Canadian Llama & Alpaca Registry

About the CLAA

The Canadian Llama and Alpaca Association (CLAA) was first incorporated under the Animal Pedigree Act of Canada in January of 1989 as the Canadian Lama Association. Work forming the association actually began in 1987 through the efforts of founding members and the first Board of Directors: Coral Gibson, Jacques Grenier, Richard Krieger, Lars Dahl and Karin Buhrmann.

The primary objective of the Association was, and still is to develop, identify and register new world camelids in Canada. Although "lama" is the accepted plural of llamas, alpacas, guanacos and vicunas, the association's name was changed to its present version in December of 1996 to more accurately reflect the two main breeds being registered – alpacas and llamas.

Registration of our Foundation Stock began in 1990 and closed December 31, 2000. The first animals registered were Toranago CL, a male llama, and FS Miski CA, a female alpaca. There were 531 llamas and 16 alpacas registered that year. At the end of 2006 we had 18,376 registered alpacas and 14,502 registered llamas.

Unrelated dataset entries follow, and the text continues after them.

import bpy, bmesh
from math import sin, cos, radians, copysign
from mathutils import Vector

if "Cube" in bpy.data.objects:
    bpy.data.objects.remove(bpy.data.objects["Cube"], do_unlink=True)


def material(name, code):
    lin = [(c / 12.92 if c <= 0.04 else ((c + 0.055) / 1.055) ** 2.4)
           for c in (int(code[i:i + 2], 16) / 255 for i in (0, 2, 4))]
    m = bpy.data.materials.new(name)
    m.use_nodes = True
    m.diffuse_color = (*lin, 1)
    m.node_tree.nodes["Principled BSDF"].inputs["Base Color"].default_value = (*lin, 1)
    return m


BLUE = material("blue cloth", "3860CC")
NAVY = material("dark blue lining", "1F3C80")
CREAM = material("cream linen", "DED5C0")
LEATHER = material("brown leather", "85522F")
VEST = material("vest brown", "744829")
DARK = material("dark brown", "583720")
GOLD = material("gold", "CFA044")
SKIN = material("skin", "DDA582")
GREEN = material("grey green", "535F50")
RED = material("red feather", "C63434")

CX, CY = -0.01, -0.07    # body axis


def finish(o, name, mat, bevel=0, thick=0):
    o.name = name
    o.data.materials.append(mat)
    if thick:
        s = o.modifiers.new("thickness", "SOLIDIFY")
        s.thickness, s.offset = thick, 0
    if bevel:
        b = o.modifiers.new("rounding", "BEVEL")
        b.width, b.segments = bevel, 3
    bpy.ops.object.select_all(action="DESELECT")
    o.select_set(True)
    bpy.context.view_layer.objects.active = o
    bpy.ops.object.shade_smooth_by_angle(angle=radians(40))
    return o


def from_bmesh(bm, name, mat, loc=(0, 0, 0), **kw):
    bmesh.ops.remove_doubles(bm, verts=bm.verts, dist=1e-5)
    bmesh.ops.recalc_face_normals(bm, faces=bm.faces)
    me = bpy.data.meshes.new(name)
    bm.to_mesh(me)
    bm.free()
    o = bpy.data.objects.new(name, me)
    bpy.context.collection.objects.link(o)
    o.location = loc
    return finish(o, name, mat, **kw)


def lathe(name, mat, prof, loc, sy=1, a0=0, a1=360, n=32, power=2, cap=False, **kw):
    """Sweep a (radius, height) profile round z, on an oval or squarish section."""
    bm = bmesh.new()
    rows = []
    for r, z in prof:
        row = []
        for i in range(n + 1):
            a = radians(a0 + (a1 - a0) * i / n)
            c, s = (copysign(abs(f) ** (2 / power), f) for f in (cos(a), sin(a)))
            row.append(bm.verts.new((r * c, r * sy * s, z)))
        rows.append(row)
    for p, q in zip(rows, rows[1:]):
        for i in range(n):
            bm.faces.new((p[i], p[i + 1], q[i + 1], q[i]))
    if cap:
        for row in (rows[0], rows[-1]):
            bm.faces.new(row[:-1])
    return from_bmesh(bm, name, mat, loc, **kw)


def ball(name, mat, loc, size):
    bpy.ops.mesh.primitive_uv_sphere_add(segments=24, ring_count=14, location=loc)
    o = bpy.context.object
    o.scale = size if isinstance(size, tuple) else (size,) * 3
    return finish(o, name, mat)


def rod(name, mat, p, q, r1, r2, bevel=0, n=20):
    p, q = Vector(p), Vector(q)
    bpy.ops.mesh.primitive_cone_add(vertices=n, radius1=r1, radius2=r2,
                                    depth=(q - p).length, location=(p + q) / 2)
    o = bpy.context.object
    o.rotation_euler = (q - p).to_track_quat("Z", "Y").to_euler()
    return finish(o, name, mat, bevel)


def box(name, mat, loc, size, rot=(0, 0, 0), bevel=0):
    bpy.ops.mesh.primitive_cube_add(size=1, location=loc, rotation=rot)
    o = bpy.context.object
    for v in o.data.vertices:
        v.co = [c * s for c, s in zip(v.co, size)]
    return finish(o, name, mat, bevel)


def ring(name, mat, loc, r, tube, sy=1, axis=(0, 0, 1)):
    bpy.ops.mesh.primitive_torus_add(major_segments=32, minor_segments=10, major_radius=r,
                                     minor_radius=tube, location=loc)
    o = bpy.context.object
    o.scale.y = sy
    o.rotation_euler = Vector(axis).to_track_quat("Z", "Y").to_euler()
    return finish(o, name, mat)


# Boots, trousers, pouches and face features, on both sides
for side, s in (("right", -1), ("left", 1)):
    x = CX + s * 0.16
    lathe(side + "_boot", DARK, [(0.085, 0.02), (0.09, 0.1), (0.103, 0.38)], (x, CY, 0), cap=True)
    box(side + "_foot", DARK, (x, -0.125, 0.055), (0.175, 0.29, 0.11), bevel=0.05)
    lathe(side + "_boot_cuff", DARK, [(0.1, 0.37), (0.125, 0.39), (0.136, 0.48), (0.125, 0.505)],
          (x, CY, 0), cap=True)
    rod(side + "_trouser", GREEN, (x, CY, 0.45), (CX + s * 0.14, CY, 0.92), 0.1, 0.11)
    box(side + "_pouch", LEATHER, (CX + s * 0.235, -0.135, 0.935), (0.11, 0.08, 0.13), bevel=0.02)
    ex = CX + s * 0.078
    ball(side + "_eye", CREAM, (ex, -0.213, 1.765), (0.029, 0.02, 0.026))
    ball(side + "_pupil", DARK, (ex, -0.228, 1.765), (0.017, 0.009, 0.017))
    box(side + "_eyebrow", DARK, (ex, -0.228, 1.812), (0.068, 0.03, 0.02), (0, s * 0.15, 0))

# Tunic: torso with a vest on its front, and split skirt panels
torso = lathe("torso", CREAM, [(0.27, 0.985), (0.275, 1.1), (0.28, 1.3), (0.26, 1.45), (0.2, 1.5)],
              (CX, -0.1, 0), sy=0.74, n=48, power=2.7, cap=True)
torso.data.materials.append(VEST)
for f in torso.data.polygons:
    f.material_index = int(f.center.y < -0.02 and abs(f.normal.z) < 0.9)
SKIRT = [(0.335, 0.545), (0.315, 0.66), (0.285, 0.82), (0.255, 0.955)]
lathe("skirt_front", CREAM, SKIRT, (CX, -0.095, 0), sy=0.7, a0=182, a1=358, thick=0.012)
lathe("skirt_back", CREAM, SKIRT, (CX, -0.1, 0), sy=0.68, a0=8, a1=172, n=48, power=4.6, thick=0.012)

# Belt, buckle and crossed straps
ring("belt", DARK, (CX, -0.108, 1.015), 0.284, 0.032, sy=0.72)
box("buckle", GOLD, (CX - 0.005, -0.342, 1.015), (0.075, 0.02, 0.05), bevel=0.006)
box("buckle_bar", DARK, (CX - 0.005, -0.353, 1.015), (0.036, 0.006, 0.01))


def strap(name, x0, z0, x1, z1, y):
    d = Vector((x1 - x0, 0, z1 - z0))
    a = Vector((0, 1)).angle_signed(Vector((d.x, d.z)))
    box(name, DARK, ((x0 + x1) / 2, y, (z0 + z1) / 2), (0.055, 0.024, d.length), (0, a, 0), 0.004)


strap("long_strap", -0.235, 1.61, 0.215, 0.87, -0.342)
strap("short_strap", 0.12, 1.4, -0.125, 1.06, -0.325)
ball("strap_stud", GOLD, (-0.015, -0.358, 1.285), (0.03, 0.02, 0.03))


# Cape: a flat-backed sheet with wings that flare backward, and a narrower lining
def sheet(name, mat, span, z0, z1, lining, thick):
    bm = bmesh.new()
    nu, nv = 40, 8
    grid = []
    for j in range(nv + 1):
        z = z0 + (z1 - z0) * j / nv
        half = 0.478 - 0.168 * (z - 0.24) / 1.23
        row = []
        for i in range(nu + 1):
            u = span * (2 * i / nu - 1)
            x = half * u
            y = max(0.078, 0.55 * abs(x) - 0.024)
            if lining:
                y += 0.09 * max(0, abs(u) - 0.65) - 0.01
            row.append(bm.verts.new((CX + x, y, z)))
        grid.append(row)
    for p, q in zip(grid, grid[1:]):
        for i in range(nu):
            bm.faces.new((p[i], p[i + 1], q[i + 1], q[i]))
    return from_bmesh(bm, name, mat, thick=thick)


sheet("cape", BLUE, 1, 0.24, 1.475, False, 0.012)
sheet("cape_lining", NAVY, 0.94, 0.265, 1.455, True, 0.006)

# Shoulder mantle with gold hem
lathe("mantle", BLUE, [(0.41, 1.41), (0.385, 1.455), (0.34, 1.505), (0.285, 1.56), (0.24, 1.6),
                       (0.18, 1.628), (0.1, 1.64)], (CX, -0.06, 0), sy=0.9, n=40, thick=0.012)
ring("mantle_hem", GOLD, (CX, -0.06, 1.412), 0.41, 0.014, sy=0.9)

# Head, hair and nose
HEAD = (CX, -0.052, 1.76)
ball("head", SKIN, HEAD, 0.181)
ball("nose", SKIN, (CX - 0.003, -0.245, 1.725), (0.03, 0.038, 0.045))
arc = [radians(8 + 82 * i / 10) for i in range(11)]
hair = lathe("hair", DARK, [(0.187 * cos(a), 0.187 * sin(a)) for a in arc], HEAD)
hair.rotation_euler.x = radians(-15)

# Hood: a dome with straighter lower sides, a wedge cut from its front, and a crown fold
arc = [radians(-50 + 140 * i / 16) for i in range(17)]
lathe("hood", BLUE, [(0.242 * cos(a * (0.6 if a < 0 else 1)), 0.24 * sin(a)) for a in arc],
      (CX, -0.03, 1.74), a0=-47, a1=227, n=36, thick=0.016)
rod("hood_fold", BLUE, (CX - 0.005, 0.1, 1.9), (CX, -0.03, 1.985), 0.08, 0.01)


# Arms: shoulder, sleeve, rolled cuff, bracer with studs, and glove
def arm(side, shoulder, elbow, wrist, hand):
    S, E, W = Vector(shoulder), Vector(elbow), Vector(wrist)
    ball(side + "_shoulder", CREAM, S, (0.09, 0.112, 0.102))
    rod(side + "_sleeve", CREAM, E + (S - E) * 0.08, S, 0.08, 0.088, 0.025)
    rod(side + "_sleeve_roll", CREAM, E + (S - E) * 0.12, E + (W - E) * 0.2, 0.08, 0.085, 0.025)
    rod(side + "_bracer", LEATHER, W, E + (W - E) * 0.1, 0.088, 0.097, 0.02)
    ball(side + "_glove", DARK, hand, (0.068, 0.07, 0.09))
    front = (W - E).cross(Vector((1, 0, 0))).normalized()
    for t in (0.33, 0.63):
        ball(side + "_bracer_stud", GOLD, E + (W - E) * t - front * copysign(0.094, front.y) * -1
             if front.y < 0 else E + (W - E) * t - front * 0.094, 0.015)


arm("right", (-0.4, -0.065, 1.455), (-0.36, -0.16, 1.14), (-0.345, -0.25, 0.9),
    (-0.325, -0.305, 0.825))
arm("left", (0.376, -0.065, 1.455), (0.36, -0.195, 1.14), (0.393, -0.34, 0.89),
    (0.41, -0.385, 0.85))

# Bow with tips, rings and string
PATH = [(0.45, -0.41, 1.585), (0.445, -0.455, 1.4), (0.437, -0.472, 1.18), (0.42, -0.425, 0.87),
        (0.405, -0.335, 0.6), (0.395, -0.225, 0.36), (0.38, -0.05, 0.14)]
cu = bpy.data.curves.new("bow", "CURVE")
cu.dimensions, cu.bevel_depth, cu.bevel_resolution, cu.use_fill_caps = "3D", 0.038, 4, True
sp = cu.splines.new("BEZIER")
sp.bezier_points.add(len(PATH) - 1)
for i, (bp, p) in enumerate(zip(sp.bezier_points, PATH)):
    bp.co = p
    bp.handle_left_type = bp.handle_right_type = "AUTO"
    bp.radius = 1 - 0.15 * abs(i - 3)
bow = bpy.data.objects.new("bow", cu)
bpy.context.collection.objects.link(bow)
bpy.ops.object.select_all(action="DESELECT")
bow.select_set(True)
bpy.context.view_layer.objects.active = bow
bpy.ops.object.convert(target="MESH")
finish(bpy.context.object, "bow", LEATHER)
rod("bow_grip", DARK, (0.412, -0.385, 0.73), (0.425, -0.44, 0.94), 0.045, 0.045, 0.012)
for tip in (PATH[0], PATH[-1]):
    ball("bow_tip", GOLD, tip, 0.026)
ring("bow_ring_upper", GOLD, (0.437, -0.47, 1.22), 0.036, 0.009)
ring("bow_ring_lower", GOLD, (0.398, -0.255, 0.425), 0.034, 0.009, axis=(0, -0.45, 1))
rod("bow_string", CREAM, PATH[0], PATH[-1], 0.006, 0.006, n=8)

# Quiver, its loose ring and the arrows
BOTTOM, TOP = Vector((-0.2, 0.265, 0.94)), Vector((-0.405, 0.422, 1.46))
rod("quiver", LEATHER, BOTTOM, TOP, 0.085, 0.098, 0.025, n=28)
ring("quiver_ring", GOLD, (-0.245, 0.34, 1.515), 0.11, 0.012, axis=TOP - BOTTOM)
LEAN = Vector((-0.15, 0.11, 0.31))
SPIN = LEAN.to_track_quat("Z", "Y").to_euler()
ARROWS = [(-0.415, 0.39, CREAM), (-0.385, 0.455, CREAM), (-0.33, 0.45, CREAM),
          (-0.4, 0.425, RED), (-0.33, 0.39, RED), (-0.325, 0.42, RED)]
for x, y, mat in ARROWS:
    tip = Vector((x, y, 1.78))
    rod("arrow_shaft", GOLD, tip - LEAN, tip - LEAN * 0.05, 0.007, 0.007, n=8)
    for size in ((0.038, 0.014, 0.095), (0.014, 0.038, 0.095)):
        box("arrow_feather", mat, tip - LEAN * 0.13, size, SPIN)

We currently have three categories of registration of llamas and alpacas:

Foundation stock – llamas and alpacas with no registered parents but who were imported into Canada prior to registry closure, forming the foundation of our current herd.

Purebreds – animals born to two CLAA registered parents of the same breed. We have different certificates of registration for llamas and alpacas.

As of February 2015, the CLAA will also accept foreign registered alpacas as purebreds, provided they meet certain rules of eligibility. 

Percentage Purebred – offspring or descendants of a CLAA registered parent bred to a 0% animal of the same breed (see below). These animals also have different coloured certificates of registration to indicate their percentage level. 

We also have one level of recordation (recorded by the Association but not registered)

0% – animals that have two parents of the same breed that are not registered with the CLAA. These animals are ineligible for registration and are not issued a certificate. They can however, be bred to CLAA Foundation Stock or CLAA Purebred animals and their resultant offspring are eligible to be registered as percentage purebreds.

Effective September 7th, 2005 the Canadian Llama and Alpaca Association was restructured. Some of the prior responsibilities of the CLAA were delegated to two separate, but related organizations. The two new "breed divisions" are incorporated under Corporations Canada and are officially recognized by the CLAA as the only organizations legally able to have input into the affairs of the CLAA and its revenue.

The Canadian Llama and Alpaca Association

The CLAA's primary objective now lies solely with registry matters – the registering of llama and alpaca pedigrees; maintaining records; transfers of ownerships; breed improvement programs and all things necessary to carry out the function of an animal pedigree association under the Animal Pedigree Act. The respective breed divisions - Alpaca Canada and Llama Canada - will now manage all other industry-related activities, formerly undertaken by the CLAA.

The CLAA will work with each breed division on registry matters and will support and co-operate with each breed division to further the purposes of the CLAA and the breed divisions.


An individual, partnership or business must own at least one registered llama or one registered alpaca to be a member of the CLAA.

  • Membership in the CLAA will include membership in at least one breed organization and the members will be defined as an "alpaca member" or a "llama member".
  • Breeders that own both llamas and alpacas may choose which breed organization they prefer to join or may have the option of joining both.
  • This choice will determine which breed issues they will be able to vote on.
  • The CLAA base fee will be the same for all members, but will also include the membership fee for the member's chosen breed division.
  • Each breed organization will set their own membership fee

The CLAA member (or the representative) must be 18 years of age or older.

Board of Directors

The Board will consist of three alpaca members and three llama members.

  • All Directors are elected by members of the CLAA;
  • Two members from each breed will be elected directly and an additional one appointed from each breed division board, but also elected by members of the CLAA within the breed division.
  • The elected Directors will serve three-year terms.
  • The appointed directors will serve one-year terms.


Any question pertaining to both alpaca members and llama members may be voted on by all the members of the CLAA.

Any question pertaining solely to llama members may only be voted on by the llama members of the Association.

Any question pertaining solely to alpaca members may only be voted on by the alpaca members of the Association.

Rules of Eligibility

Every member registering Llamas with the CLAA will comply with the obligations set out in Schedule A of the bylaws.

Every member registering Alpacas with the CLAA will comply with the obligations set out in Schedule B of the bylaws.